I literally found out that I got burned. It was a consequence of straight up a decision that I made from me just being promiscuous, me just trying to fulfill my own desires. On the record, I say, “As I sit in this clinic, I’m thinking ‘bout my life/I know it’s hard to admit it, but I’ve been living trite/Just got burned by this chick that I had to get a pipe/Ironically, it hurts when I piss, plumbing isn’t right.”
That turning point for me was really when I was sitting in there, it was like this feeling of shame, guilt, which was me putting it on myself, but thinking like yo, I gotta do better. I could do better. I know better. So I should do better.
Even though “But the Flesh is Weak” has that doozy feel through most of it and expresses that shame and guilt, I did want to also show how God takes away that shame. How God is also that voice that comes to you and says, “Your struggles don’t define your worth. You can get up and try again. It’s another fresh start today.” His mercies are new every morning.
Luckily, with one pill, my situation cleared up. Didn’t get anything that stuck with me to this day except for the lesson that you could really get hurt out here, you could really hurt others out here. This is not a game, even down on the physical level.
This is something that I used to keep in the darkness, even when I was like a youth pastor, I was dealing with these things and having these things in secret. Not being able to bring these things to the light makes the shame so much worse. But the best thing I can say about the process is that healing does come from confession. Confessing and saying, yeah, I'd be on the little nasty websites. Yeah, I am a reformed porn addict. I can say that I'm struggling with these things, I'm working through these things and God is working on them in me. I'm not ashamed of it. I’m not going let the enemy or this perception of society tell me I’m this horrible person when we know that everybody's dealing with it anyway. But if I have to be the only one or just the first one to get out there and say it and plaster it on a shirt, I’ll do it, I’m cool with it, being that guy that can admit where this stuff led him.
It's intimidating taking this leadership role because I didn’t I do this to become like “the sex guy.” But I do want to be that bridge. If I can use my testimony, my story to help get people to God and help connect people with the resources, the therapists, the pastors, the mentors, the men that have been healed from lives of porn addiction and promiscuity and are now living happy single lives or married lives. I'm the guy with the spinning sign pointing in the direction to go. I'm on the corner, I'm out in the streets, I'm still working on my own process, but I'm still out here. I just want to direct as many people as possible to get to where we can all get the help that we need. So that I’m signing up for and I’m totally fine with.
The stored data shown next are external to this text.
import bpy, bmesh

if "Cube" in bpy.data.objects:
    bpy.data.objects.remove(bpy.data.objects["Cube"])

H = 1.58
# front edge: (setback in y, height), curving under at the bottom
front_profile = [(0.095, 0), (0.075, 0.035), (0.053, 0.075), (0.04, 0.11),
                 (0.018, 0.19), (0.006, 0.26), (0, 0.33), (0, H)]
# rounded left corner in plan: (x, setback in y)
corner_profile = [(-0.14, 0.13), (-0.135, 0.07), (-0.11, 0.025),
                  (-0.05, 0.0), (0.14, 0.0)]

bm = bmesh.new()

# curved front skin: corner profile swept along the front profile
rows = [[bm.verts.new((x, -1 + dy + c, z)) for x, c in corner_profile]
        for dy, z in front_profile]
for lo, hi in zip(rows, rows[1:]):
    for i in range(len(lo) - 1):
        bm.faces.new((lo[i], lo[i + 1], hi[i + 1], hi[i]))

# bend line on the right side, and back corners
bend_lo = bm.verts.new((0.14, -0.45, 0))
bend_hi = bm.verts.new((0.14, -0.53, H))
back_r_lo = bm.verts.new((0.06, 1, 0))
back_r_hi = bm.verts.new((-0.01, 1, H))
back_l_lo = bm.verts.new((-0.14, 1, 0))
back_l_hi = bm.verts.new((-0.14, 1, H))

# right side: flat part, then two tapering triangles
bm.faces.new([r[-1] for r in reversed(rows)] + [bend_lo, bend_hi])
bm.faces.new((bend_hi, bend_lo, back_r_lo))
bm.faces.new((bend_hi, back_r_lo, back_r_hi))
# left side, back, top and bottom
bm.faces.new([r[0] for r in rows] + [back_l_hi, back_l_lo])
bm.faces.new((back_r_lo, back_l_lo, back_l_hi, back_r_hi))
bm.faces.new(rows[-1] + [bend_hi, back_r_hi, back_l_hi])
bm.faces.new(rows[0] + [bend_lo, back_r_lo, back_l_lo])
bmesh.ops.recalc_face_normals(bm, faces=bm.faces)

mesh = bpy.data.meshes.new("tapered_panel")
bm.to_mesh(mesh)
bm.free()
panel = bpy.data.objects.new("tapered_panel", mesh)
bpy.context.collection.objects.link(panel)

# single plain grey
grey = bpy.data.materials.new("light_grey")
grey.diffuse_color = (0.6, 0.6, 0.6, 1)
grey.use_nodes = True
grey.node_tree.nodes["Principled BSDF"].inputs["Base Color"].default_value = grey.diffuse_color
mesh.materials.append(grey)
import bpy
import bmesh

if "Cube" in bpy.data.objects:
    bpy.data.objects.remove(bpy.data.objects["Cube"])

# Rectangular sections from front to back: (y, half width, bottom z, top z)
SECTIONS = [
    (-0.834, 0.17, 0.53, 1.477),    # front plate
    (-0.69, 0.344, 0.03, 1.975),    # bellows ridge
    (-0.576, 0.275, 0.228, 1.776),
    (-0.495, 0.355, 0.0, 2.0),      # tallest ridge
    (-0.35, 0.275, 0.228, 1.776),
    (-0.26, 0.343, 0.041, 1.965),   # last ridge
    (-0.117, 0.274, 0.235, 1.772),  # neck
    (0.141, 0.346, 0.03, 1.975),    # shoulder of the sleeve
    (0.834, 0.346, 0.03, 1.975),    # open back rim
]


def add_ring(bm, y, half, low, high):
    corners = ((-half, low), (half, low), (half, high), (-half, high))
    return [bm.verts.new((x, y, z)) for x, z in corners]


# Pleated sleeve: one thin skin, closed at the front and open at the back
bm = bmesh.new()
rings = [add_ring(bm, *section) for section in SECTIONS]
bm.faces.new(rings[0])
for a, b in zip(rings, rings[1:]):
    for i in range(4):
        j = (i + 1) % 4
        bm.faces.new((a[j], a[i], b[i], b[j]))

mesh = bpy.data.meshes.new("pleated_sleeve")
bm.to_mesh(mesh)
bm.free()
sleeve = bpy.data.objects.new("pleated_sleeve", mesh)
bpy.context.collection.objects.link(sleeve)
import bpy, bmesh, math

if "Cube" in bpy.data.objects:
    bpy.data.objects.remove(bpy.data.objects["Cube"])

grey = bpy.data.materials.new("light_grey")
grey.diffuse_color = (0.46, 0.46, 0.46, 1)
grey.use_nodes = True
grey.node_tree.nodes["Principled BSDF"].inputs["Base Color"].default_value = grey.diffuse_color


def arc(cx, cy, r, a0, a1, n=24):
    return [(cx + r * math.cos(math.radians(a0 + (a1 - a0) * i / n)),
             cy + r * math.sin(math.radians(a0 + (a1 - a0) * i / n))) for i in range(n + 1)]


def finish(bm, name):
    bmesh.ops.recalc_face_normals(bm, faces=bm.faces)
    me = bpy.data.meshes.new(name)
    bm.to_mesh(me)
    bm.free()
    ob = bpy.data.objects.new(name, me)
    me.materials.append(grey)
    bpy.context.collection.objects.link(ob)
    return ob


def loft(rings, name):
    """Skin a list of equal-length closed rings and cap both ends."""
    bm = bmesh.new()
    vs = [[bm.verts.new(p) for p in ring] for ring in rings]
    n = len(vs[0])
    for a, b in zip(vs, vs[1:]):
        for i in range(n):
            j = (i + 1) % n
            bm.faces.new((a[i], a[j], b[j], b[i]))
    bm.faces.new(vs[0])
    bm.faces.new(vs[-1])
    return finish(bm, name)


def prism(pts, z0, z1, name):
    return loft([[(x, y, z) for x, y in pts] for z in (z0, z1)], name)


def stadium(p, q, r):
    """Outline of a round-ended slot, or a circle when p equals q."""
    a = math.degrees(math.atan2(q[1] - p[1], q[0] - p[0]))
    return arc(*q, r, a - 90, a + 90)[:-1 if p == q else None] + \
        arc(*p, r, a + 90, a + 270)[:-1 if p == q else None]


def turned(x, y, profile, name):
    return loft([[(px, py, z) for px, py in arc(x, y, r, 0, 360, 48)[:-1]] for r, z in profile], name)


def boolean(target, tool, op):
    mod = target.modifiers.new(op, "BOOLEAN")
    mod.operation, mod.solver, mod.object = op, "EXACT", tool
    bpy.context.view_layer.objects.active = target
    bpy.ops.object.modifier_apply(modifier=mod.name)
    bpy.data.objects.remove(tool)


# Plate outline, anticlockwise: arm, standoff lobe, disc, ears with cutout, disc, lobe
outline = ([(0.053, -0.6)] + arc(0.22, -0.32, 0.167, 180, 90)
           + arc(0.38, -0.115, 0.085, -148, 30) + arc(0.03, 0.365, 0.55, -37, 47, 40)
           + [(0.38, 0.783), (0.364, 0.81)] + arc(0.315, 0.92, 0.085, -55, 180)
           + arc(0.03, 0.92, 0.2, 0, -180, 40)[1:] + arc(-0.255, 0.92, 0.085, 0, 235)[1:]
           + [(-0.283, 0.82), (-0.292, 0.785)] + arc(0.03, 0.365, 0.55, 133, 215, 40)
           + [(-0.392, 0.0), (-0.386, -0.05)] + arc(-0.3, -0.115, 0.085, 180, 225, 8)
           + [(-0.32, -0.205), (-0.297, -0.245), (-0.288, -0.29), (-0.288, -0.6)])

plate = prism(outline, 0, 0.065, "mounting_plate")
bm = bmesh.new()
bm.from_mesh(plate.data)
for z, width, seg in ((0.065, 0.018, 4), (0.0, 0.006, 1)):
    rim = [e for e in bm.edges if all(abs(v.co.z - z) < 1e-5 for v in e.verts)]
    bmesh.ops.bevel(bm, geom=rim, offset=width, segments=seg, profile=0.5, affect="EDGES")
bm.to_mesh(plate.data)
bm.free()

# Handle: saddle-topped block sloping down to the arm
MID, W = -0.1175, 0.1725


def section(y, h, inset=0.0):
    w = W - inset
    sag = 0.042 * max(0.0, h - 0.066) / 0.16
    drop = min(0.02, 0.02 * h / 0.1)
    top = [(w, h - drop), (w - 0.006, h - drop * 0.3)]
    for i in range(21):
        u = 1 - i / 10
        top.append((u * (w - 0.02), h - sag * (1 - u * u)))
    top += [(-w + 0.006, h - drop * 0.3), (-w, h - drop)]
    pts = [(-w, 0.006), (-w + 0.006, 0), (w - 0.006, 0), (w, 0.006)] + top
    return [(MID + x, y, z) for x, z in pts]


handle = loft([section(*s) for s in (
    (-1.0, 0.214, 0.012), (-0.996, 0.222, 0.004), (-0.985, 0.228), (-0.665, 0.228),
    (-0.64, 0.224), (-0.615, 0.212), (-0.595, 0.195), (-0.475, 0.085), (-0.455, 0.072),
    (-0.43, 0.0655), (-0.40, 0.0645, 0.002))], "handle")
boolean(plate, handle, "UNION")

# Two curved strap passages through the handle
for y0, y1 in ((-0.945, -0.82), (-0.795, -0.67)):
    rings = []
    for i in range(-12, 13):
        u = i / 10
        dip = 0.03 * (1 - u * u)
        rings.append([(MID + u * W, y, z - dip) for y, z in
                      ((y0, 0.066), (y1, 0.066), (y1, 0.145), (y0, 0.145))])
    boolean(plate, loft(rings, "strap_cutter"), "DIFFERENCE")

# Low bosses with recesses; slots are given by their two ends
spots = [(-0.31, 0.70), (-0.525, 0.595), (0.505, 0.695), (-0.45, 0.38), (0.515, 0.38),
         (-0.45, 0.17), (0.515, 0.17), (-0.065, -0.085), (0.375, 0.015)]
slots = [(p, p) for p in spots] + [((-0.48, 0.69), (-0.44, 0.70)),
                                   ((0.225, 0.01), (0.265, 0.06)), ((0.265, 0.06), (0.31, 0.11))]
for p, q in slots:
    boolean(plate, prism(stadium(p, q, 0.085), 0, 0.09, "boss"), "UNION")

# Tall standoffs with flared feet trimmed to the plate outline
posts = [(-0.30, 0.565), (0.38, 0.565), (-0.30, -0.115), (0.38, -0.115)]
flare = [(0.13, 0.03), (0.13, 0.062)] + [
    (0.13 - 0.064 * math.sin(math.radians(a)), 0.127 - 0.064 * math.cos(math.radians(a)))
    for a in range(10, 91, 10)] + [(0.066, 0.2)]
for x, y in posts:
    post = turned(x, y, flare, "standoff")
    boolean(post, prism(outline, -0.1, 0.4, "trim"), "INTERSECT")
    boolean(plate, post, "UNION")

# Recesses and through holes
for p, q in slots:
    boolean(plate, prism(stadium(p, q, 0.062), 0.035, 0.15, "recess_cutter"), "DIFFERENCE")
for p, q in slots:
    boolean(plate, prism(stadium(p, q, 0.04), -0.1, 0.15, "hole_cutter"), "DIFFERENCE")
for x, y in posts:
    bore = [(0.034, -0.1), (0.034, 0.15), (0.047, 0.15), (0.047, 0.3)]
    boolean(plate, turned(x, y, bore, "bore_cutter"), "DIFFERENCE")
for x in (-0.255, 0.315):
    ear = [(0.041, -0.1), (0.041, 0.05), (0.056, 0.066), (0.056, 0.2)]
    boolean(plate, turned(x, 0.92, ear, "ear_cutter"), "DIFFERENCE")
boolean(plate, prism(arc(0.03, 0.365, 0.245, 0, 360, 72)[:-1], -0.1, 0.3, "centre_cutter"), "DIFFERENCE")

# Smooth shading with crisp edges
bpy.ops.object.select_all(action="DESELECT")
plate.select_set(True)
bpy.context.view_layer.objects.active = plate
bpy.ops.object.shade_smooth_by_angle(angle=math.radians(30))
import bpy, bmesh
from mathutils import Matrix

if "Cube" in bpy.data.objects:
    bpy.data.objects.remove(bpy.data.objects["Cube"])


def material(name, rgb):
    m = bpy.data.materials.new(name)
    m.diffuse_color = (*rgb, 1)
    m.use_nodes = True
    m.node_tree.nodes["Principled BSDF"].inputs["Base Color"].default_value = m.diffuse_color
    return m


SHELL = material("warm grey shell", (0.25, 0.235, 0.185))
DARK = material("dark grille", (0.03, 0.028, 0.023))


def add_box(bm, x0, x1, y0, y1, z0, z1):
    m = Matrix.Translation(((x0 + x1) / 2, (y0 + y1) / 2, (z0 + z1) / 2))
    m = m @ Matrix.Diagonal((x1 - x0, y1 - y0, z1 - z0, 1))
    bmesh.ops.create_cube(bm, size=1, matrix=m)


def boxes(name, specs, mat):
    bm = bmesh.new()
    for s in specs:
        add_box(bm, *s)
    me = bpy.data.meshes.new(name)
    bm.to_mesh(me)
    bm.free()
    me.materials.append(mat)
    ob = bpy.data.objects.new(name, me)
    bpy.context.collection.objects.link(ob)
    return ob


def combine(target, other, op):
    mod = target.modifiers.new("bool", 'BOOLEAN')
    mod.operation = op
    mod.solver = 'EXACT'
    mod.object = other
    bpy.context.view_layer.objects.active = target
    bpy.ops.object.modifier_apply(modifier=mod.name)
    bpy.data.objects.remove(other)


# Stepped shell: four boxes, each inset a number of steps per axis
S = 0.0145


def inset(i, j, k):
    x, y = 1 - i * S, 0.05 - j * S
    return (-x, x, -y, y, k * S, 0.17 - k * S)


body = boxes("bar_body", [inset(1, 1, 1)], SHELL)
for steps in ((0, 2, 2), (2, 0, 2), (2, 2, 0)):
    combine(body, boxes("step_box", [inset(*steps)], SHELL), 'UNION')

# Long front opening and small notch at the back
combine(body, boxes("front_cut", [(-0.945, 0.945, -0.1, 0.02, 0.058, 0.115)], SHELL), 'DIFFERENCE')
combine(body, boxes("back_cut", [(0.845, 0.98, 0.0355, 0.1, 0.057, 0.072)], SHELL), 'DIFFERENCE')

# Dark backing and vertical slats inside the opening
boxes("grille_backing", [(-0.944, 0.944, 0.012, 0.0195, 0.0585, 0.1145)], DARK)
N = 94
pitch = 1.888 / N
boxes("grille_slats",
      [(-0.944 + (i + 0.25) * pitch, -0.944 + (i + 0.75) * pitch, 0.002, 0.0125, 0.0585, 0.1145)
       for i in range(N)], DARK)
Listen to "But The Flesh is Weak" above
and watch Hundo's full interview with Kick The Concrete below.